▸ TASK ITEM
Identify and copy all lines of the material where the string "steps" is found.

▸ DATA FOR PROCESSING
====

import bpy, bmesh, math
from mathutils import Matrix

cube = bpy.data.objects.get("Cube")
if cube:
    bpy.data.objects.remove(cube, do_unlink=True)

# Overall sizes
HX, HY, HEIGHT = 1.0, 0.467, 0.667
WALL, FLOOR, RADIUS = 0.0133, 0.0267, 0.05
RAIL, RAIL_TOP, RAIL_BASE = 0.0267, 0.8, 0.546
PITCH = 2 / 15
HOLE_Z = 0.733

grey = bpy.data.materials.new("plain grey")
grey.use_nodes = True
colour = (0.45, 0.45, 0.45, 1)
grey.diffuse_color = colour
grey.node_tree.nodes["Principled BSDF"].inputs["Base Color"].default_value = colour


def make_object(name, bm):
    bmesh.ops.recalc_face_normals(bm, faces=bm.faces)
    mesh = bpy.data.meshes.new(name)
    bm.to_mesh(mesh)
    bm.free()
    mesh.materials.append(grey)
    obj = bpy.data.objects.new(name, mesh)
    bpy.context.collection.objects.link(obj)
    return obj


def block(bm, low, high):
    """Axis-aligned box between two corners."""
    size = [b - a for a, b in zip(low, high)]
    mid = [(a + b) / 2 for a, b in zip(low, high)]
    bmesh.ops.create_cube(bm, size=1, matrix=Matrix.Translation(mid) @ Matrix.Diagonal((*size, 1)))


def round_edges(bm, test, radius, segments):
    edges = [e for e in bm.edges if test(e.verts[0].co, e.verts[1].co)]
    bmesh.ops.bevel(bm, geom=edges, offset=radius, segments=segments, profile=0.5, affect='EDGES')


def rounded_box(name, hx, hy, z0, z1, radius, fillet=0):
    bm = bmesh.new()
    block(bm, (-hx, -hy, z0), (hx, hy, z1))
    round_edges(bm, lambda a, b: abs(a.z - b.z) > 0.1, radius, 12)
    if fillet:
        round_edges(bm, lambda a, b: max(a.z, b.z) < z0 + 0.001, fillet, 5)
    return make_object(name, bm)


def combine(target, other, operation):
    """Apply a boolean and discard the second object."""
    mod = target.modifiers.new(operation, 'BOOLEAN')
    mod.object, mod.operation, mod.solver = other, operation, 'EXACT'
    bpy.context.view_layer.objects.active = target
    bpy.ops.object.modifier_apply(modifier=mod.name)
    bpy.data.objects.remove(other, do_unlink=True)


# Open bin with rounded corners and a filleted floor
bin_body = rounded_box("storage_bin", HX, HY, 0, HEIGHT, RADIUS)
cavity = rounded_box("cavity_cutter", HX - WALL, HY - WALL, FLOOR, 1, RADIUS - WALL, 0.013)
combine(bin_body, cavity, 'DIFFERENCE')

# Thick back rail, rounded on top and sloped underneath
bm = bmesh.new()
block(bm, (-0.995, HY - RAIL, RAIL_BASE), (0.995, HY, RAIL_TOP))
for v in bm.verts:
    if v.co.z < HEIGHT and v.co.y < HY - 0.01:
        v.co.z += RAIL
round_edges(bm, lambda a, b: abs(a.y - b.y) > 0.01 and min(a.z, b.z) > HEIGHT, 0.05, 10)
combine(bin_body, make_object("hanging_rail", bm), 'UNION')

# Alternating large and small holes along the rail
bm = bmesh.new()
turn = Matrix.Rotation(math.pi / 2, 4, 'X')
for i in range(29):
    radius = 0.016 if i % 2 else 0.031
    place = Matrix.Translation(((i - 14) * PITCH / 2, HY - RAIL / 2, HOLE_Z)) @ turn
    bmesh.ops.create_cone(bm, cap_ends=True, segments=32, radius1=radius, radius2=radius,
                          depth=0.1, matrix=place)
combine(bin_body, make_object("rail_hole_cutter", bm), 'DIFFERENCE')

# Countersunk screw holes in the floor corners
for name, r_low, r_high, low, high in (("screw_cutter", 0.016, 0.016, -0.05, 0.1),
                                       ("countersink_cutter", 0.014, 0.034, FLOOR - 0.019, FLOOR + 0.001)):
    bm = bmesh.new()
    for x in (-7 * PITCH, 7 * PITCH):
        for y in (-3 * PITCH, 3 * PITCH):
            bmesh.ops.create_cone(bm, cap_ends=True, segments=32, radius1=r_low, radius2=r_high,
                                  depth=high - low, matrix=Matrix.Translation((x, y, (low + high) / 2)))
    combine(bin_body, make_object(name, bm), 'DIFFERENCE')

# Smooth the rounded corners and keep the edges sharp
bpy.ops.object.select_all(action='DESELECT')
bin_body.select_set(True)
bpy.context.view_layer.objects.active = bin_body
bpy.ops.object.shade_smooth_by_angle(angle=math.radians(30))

====

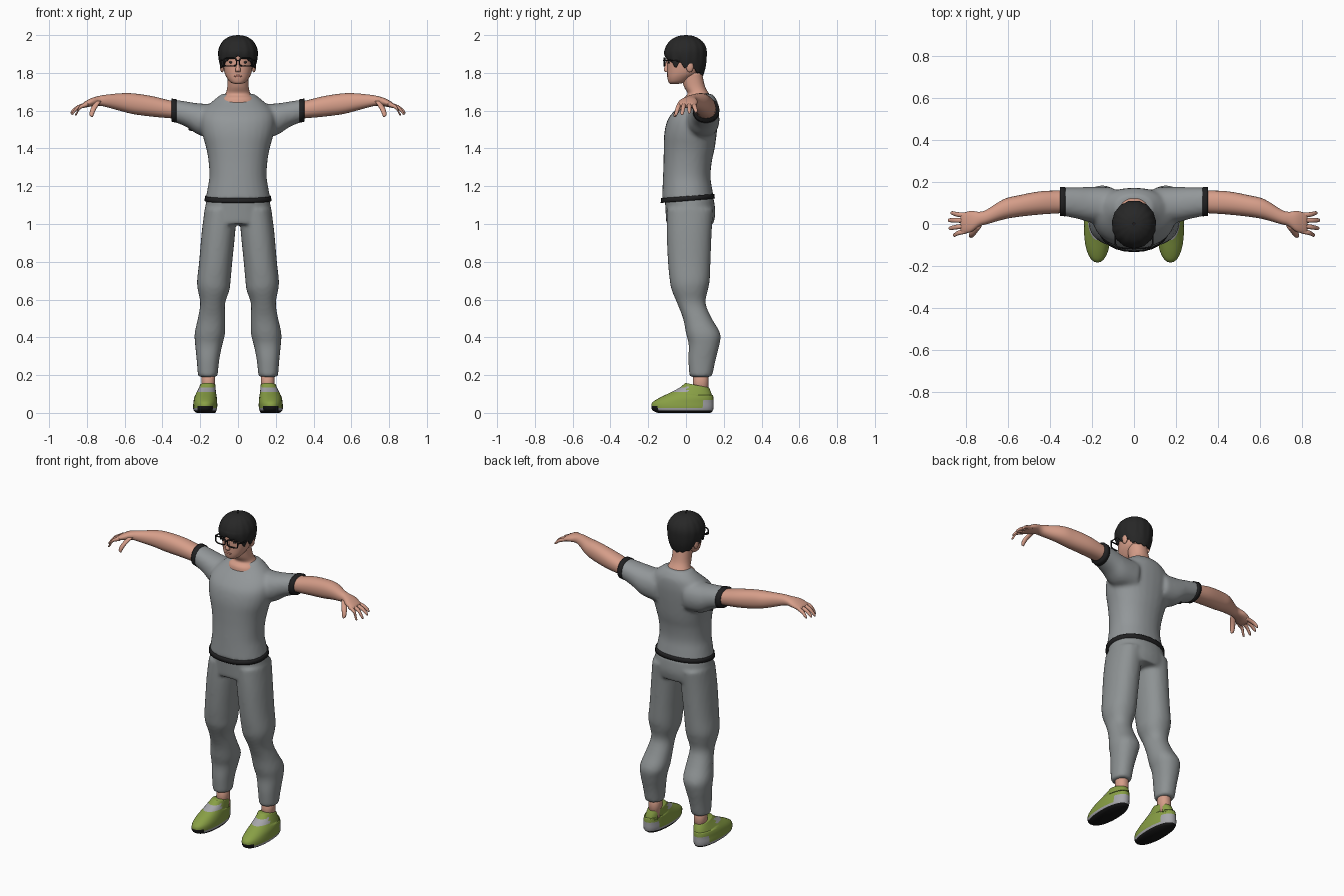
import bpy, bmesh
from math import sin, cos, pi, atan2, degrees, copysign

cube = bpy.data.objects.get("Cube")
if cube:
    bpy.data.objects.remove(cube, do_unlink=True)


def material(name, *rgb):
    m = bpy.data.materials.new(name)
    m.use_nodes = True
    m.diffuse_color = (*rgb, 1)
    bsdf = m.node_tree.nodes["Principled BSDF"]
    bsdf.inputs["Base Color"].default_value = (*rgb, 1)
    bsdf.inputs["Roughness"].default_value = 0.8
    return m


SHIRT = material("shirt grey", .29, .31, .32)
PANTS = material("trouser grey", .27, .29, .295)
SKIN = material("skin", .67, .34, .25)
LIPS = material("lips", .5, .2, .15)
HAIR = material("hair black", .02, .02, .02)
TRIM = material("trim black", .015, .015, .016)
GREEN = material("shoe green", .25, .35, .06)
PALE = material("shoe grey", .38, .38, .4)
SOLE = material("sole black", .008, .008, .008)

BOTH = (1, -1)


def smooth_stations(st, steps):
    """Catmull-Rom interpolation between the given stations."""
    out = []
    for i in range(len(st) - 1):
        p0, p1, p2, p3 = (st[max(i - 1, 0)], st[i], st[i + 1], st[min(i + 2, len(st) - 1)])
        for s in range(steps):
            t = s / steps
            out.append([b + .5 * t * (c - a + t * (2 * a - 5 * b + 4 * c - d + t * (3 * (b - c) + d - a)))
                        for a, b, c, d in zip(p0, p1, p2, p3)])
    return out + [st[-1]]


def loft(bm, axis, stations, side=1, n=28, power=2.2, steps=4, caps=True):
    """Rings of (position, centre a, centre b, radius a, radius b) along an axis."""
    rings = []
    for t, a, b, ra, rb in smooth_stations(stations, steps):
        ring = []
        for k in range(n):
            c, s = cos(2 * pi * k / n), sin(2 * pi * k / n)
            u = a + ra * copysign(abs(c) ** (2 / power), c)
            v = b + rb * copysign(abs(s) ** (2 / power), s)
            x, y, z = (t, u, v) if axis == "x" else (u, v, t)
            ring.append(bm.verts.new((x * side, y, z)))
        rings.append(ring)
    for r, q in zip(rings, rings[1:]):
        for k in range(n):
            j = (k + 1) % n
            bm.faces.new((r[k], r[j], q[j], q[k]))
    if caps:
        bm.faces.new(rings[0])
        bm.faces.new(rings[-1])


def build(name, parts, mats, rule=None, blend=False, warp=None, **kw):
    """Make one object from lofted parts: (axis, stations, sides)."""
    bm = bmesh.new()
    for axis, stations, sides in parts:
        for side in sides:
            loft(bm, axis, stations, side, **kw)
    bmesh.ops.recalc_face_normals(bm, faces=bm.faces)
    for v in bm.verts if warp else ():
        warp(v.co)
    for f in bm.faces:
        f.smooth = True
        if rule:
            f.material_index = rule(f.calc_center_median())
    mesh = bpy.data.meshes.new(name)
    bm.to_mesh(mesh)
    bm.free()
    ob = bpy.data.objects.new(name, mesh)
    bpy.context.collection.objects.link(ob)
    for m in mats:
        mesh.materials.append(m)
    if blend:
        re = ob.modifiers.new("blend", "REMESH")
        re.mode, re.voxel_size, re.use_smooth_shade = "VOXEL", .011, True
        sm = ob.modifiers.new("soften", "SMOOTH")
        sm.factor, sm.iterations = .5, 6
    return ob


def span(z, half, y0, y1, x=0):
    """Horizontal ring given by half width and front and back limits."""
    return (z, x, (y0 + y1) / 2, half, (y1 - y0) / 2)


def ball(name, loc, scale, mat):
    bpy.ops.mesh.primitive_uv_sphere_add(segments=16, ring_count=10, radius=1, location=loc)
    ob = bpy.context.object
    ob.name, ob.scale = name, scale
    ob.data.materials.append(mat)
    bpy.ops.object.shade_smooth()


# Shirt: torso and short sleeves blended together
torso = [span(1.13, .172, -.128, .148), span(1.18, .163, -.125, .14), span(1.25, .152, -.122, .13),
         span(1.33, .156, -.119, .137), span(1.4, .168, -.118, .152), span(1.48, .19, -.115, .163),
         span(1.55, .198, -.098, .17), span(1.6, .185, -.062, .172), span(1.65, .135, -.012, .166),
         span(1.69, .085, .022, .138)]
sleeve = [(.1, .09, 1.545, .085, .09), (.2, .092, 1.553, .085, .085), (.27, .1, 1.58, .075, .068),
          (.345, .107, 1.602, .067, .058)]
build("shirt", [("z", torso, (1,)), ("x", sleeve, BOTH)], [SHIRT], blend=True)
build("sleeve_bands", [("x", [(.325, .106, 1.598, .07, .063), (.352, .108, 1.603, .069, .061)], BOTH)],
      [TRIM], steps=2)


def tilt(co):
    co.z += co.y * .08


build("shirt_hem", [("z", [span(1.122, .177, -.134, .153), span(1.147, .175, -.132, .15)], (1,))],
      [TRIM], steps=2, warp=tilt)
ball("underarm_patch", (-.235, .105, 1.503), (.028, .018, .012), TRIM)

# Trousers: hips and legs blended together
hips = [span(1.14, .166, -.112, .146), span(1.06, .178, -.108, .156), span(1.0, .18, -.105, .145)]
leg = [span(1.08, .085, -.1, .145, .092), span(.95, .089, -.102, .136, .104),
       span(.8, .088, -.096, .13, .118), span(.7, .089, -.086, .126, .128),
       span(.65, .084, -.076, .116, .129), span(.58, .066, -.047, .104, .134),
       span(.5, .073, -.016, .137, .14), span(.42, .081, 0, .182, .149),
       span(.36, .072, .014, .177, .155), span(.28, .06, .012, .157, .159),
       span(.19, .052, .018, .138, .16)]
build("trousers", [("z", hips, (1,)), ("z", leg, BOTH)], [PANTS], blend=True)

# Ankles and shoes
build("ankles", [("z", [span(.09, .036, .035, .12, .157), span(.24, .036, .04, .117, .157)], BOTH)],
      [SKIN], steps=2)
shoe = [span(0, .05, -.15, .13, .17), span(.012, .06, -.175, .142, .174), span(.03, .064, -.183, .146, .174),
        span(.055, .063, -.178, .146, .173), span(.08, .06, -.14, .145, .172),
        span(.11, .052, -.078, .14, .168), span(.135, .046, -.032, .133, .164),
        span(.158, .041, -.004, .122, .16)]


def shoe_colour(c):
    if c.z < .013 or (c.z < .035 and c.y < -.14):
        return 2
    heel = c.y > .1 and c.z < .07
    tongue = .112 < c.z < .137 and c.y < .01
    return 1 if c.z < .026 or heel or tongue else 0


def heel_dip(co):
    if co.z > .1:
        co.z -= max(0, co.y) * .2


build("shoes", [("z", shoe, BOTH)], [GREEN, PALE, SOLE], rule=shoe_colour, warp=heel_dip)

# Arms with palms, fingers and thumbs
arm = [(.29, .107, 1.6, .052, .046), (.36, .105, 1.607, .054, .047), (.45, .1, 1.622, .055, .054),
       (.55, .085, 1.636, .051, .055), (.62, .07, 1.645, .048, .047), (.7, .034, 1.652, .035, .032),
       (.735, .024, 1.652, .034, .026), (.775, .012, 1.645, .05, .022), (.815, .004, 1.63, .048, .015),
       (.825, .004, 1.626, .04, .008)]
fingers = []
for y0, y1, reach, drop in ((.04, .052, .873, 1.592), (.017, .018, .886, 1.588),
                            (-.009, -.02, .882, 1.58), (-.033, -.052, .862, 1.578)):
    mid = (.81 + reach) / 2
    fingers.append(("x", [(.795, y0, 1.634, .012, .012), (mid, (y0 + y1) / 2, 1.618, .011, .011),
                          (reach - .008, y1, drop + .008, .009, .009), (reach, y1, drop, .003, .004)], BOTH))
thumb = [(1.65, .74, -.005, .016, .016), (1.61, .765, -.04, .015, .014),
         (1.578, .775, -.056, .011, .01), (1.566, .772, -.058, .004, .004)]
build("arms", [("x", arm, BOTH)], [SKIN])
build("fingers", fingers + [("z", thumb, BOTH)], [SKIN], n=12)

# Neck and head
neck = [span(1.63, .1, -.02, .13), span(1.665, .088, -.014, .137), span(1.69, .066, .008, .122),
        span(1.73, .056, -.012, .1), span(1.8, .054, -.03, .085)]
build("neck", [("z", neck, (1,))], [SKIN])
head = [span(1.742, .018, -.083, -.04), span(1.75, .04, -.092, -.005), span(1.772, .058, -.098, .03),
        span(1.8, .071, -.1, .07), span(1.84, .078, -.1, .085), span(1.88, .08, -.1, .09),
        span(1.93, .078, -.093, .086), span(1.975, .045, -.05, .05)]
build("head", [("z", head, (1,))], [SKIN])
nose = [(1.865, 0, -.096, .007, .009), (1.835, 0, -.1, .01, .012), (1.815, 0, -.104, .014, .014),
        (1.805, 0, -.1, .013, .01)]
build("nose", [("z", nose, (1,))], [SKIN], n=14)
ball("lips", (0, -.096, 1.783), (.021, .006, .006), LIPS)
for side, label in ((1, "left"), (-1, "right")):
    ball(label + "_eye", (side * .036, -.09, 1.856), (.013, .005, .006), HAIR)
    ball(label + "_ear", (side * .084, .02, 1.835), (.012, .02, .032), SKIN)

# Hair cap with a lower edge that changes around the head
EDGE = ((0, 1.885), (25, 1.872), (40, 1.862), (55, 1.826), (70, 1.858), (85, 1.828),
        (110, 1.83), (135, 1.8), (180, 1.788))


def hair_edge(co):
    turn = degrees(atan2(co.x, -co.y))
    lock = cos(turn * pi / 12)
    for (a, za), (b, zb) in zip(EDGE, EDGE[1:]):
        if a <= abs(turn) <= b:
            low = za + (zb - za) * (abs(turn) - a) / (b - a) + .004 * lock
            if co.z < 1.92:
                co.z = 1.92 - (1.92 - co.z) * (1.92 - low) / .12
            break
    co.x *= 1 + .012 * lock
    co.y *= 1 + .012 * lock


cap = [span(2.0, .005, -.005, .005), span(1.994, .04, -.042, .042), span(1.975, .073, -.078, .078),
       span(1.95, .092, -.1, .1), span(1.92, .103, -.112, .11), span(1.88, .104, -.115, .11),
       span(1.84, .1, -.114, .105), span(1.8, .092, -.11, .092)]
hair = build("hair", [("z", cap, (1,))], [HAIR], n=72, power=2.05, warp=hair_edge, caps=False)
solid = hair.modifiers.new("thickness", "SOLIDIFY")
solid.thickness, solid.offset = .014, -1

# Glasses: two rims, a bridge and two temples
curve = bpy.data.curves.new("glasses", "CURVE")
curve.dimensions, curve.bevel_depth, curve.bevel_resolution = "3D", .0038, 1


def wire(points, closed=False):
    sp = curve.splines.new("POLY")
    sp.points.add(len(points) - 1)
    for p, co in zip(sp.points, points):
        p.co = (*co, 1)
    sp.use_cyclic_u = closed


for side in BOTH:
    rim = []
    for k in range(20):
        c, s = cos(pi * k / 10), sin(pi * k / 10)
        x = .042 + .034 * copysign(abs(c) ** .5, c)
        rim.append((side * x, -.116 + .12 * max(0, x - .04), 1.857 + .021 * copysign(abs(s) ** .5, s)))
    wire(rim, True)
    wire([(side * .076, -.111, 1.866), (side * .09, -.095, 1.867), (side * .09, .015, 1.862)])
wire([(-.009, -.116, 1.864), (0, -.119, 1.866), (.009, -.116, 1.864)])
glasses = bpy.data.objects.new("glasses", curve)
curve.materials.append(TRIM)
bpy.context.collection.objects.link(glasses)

====

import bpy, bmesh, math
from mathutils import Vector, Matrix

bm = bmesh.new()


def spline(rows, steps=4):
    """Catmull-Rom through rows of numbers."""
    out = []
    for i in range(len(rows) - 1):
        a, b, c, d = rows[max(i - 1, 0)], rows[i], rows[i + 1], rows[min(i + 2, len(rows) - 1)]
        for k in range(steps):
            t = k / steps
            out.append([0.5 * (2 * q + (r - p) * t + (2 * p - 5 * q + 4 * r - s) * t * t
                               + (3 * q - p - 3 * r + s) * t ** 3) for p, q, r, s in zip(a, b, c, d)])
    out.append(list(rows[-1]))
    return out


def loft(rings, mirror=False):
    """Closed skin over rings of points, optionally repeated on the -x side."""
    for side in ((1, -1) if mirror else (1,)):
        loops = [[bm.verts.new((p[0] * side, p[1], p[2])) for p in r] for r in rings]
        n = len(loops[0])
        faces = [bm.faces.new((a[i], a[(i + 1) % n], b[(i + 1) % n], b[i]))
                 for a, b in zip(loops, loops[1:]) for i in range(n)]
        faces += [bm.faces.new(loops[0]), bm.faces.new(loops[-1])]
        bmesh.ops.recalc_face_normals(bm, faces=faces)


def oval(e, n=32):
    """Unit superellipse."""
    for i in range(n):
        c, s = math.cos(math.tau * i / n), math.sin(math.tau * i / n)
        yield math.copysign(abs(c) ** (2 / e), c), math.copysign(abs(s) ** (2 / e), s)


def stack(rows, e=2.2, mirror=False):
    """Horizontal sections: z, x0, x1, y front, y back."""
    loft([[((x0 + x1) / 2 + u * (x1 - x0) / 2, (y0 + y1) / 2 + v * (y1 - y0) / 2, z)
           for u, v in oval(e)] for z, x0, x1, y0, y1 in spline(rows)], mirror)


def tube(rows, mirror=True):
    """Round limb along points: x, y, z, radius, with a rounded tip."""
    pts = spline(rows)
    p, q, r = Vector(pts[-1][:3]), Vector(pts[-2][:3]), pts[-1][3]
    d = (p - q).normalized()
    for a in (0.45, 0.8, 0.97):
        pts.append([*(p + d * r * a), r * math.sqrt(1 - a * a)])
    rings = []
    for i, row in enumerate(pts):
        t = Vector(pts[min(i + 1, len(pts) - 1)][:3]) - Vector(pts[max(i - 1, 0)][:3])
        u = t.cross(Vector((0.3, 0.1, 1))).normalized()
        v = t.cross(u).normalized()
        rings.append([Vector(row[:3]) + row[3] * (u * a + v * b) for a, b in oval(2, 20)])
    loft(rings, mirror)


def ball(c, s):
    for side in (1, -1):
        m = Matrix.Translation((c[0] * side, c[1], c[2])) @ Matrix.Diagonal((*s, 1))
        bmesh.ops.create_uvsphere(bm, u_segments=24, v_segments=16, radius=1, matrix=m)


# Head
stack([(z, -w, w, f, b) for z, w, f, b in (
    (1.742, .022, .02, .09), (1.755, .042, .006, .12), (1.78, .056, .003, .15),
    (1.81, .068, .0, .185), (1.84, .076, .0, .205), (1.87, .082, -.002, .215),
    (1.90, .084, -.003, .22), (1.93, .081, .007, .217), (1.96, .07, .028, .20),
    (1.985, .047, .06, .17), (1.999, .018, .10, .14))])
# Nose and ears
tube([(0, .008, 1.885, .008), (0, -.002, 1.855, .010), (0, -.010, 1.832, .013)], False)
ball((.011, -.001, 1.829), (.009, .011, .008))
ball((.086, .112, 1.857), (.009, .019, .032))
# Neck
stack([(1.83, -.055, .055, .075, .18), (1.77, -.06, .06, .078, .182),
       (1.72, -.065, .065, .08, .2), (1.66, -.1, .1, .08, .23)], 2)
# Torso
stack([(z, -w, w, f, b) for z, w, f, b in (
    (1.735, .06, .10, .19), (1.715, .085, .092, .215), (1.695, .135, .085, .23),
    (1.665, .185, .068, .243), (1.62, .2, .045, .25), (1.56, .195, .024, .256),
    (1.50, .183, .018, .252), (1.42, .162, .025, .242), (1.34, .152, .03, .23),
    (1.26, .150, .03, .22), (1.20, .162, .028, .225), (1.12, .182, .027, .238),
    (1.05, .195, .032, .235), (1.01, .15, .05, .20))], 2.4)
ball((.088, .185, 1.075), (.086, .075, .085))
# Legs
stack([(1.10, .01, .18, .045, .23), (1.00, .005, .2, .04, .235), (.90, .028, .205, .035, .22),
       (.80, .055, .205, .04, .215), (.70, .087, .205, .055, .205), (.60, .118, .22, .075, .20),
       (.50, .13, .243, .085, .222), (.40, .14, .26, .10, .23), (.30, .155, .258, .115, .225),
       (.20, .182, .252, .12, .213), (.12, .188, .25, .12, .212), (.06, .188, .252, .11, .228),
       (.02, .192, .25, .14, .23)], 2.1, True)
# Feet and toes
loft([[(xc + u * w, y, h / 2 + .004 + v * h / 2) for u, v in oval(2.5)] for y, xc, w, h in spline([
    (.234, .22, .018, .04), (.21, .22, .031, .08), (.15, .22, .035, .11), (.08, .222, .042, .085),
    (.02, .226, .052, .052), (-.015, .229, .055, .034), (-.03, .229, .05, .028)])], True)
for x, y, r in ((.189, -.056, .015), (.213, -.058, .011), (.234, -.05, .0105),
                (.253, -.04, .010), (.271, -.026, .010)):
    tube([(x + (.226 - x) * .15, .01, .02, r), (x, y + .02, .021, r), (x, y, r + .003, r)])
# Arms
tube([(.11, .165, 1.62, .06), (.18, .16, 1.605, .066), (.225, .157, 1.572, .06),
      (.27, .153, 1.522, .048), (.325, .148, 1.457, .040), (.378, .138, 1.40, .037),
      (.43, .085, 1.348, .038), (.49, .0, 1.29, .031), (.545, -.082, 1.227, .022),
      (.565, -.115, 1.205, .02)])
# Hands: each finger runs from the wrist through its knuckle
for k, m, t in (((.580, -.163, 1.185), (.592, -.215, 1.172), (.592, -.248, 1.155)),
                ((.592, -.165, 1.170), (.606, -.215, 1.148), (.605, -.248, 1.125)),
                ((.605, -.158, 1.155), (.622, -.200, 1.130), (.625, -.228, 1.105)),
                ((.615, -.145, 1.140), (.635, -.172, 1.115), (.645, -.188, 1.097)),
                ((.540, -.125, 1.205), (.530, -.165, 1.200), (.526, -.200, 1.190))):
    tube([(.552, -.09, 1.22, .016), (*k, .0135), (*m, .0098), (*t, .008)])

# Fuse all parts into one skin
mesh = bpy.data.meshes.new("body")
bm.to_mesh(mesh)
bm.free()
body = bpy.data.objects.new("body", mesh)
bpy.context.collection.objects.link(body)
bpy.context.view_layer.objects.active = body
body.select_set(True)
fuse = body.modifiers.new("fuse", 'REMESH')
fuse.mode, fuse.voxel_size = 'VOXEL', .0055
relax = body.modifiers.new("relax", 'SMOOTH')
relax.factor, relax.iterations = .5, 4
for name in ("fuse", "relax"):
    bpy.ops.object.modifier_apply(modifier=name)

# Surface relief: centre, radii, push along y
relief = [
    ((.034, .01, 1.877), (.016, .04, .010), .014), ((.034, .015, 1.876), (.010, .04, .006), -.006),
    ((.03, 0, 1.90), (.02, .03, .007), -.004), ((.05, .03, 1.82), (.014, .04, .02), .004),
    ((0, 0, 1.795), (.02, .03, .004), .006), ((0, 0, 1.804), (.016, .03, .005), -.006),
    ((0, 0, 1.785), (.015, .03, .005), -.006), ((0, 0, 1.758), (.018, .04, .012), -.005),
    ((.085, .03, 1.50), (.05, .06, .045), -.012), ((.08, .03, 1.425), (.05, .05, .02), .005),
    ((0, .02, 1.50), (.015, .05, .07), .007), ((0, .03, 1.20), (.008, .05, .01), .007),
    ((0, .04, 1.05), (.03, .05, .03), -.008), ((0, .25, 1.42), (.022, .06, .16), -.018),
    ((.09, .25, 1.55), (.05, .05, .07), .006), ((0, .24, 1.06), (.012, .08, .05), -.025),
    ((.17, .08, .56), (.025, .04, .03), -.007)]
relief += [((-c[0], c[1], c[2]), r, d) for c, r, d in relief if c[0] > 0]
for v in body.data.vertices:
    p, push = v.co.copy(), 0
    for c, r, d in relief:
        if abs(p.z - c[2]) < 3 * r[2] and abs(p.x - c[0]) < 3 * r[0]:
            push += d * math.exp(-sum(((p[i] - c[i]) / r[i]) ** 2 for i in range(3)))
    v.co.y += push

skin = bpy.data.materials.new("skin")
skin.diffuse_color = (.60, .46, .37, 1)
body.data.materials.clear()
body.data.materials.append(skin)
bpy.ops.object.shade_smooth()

====

▸ WRITTEN RESPONSE
def smooth_stations(st, steps):
        for s in range(steps):
            t = s / steps
def loft(bm, axis, stations, side=1, n=28, power=2.2, steps=4, caps=True):
    for t, a, b, ra, rb in smooth_stations(stations, steps):
      [TRIM], steps=2)
      [TRIM], steps=2, warp=tilt)
      [SKIN], steps=2)
def spline(rows, steps=4):
        for k in range(steps):
            t = k / steps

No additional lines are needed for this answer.